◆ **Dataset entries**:
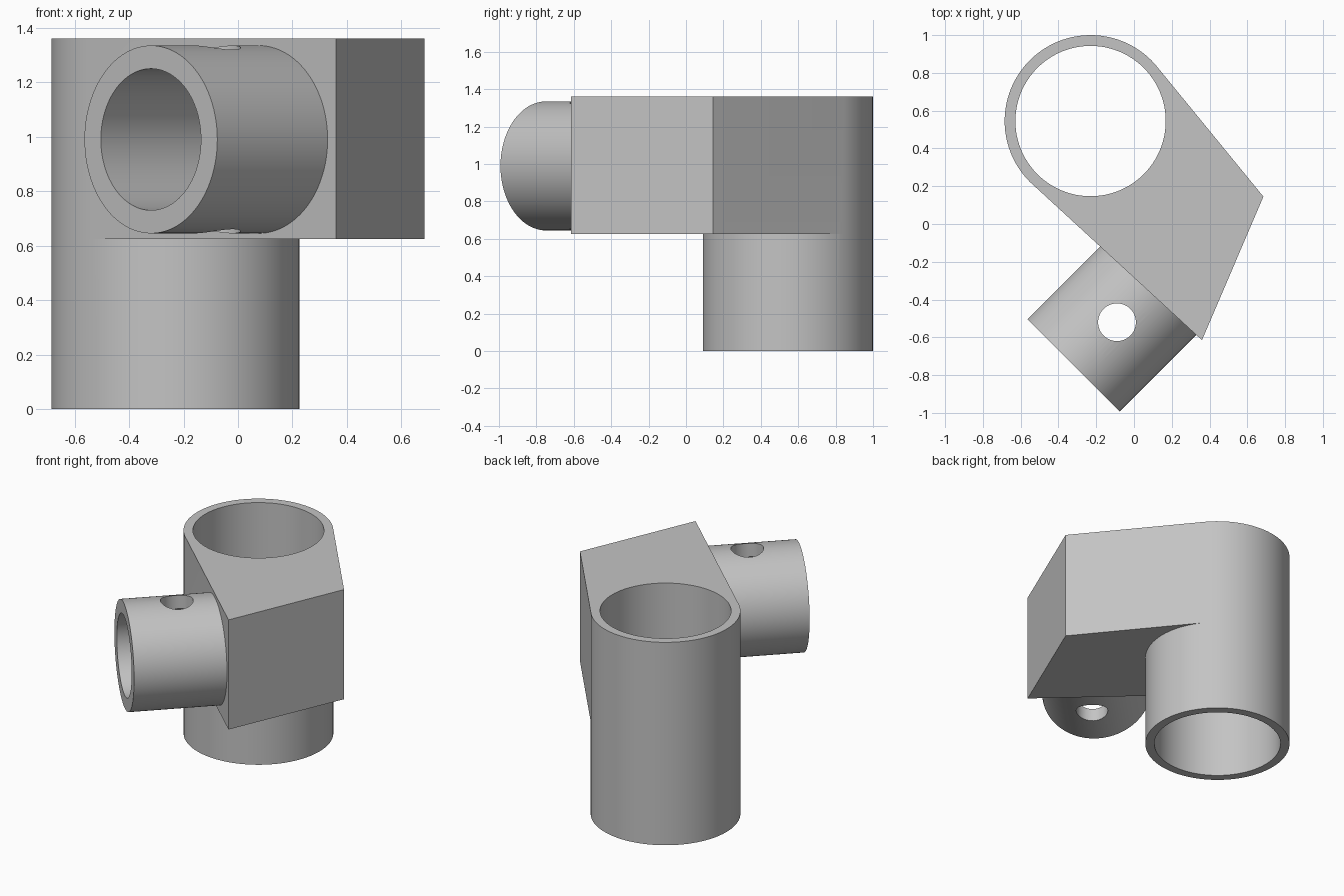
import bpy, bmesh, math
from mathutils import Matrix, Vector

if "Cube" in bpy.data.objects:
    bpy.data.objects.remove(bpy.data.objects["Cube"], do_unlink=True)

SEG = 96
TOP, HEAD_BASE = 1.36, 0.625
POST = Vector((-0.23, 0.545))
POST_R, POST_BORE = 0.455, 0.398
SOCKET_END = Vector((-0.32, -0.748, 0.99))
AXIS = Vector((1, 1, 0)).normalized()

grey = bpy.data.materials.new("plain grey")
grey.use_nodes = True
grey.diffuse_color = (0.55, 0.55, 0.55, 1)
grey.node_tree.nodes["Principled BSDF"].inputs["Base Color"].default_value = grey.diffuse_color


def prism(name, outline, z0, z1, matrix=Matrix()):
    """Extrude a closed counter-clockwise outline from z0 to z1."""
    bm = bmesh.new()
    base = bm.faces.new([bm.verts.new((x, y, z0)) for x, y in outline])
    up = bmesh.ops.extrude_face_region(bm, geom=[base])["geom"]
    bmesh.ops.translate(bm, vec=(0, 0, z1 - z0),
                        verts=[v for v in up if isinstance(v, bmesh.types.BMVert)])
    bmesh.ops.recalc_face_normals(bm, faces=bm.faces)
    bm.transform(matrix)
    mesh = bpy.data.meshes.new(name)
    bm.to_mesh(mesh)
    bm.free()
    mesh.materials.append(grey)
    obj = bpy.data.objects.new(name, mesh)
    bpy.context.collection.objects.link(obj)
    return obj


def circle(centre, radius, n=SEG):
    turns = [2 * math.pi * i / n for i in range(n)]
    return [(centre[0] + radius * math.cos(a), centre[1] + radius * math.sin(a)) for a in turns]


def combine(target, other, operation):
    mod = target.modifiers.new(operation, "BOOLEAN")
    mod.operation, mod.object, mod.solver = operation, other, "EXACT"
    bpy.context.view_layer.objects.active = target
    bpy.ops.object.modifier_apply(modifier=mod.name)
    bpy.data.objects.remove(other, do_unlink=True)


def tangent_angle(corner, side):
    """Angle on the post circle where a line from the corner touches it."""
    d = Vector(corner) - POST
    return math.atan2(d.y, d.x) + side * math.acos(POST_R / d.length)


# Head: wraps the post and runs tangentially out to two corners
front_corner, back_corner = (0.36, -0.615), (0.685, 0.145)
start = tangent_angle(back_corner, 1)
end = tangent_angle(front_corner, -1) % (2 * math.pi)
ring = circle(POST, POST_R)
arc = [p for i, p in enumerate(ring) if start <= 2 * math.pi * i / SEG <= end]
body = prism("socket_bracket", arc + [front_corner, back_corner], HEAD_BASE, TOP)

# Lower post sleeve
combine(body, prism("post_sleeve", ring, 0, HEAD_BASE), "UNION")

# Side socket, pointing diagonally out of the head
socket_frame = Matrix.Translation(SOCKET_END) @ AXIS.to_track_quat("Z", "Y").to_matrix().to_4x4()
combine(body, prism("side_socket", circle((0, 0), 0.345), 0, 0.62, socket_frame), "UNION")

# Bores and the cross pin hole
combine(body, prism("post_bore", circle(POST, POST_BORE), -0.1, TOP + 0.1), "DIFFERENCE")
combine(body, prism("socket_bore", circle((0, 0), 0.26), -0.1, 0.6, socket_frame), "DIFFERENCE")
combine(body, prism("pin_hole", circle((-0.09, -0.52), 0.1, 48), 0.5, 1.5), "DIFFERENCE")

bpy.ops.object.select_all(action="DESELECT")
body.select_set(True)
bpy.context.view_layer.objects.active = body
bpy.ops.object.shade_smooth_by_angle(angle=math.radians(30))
--
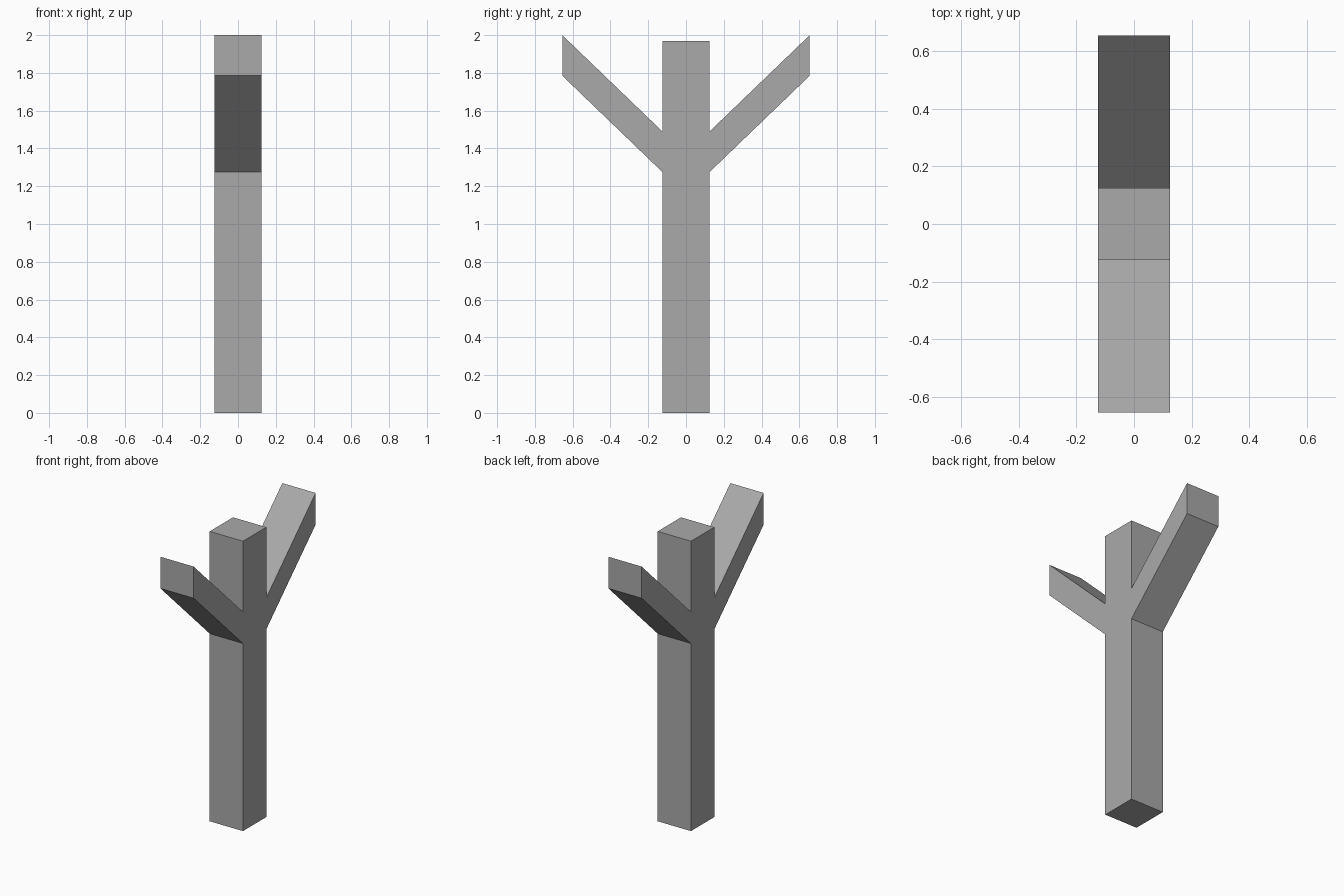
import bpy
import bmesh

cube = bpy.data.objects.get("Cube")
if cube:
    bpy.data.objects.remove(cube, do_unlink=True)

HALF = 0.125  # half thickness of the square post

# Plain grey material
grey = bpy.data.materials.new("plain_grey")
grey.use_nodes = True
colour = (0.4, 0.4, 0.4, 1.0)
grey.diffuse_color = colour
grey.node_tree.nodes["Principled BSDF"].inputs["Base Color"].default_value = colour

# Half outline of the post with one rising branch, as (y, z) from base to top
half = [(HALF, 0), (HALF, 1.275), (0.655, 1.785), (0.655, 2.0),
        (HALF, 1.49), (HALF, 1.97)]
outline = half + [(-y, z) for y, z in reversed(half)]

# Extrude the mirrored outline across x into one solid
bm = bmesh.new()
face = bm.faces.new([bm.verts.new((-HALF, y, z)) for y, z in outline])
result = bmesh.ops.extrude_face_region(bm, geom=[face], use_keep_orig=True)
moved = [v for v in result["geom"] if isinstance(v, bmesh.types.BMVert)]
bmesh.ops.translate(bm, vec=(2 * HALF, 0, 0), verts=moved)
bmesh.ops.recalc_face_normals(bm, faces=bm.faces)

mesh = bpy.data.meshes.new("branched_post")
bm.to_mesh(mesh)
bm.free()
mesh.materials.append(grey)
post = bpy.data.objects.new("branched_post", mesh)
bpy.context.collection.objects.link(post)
* * *
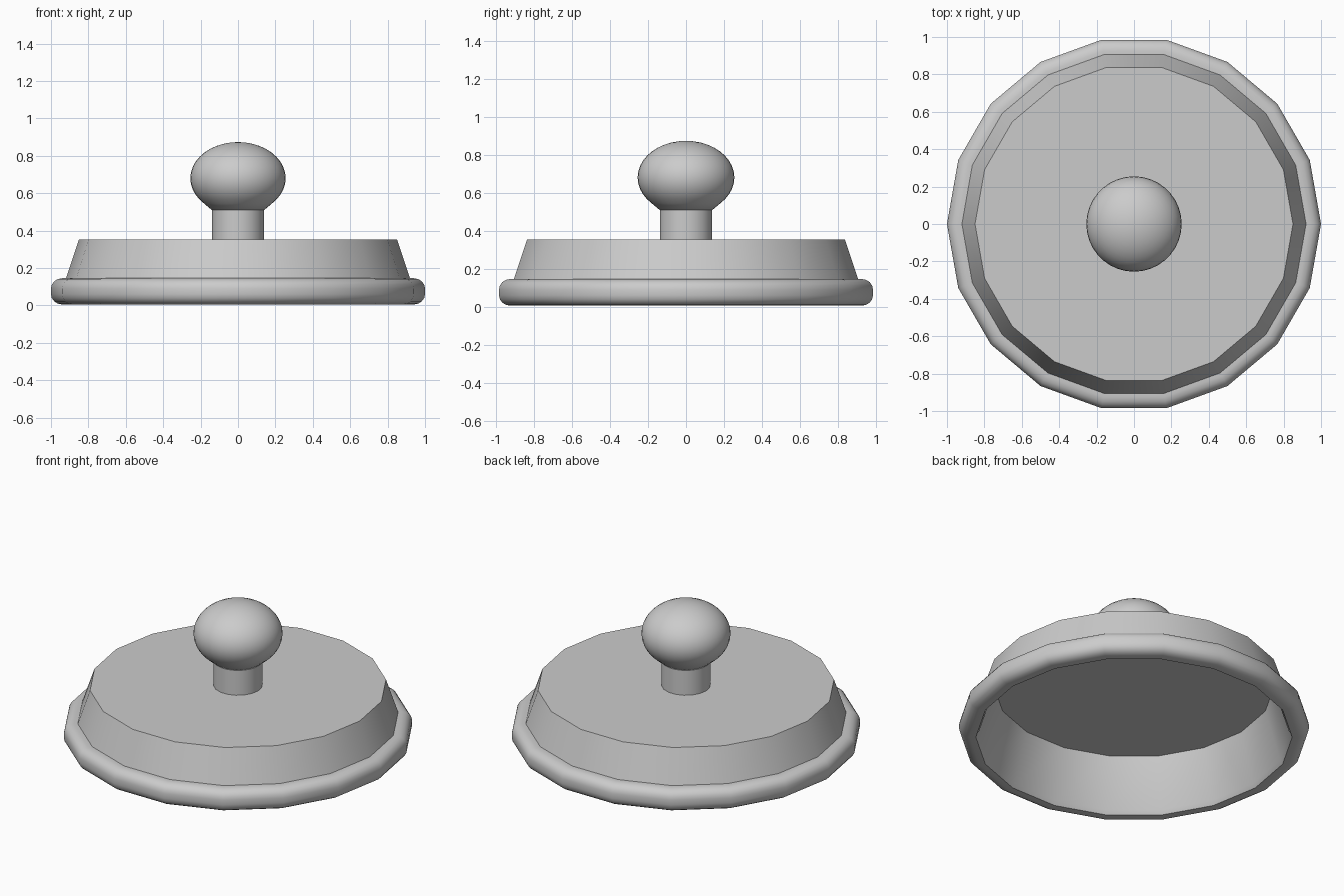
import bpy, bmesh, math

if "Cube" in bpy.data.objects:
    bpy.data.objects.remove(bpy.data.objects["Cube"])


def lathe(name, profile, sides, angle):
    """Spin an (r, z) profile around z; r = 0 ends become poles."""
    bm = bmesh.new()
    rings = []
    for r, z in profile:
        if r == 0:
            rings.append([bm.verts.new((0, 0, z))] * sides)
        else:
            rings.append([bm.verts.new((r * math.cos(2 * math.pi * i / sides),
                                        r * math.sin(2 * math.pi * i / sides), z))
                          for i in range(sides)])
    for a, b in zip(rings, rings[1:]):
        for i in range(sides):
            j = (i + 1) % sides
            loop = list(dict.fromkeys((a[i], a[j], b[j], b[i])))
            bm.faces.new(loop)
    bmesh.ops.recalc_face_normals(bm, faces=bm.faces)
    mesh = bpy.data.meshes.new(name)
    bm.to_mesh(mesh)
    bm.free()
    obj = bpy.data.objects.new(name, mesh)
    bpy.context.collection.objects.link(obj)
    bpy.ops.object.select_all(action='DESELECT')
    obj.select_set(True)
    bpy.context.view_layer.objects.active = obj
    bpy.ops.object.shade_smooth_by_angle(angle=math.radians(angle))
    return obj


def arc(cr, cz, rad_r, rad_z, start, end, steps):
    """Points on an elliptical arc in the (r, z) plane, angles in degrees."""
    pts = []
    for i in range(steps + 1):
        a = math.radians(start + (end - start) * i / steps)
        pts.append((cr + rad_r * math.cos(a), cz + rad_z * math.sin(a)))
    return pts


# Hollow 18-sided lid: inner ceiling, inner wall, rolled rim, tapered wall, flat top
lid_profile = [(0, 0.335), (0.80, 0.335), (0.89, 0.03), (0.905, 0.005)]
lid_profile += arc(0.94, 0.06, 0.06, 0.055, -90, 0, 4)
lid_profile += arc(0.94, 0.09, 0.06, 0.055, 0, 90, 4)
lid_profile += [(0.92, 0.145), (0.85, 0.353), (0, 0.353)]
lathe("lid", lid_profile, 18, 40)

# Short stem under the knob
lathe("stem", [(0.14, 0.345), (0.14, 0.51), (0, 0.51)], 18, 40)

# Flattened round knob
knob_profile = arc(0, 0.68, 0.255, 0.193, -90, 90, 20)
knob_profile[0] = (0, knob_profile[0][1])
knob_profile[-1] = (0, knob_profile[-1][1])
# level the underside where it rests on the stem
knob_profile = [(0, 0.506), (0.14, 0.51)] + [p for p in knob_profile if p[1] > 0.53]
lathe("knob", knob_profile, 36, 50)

◆ **TASK OBJECTIVE**:
Of all the entries above, repeat only the lines from the line that has "colour = (0.4, 0.4, 0.4, 1.0)" to the line that has "outline = half", both lines included, exactly.

◆ **YOUR SOLUTION**:
colour = (0.4, 0.4, 0.4, 1.0)
grey.diffuse_color = colour
grey.node_tree.nodes["Principled BSDF"].inputs["Base Color"].default_value = colour

# Half outline of the post with one rising branch, as (y, z) from base to top
half = [(HALF, 0), (HALF, 1.275), (0.655, 1.785), (0.655, 2.0),
        (HALF, 1.49), (HALF, 1.97)]
outline = half + [(-y, z) for y, z in reversed(half)]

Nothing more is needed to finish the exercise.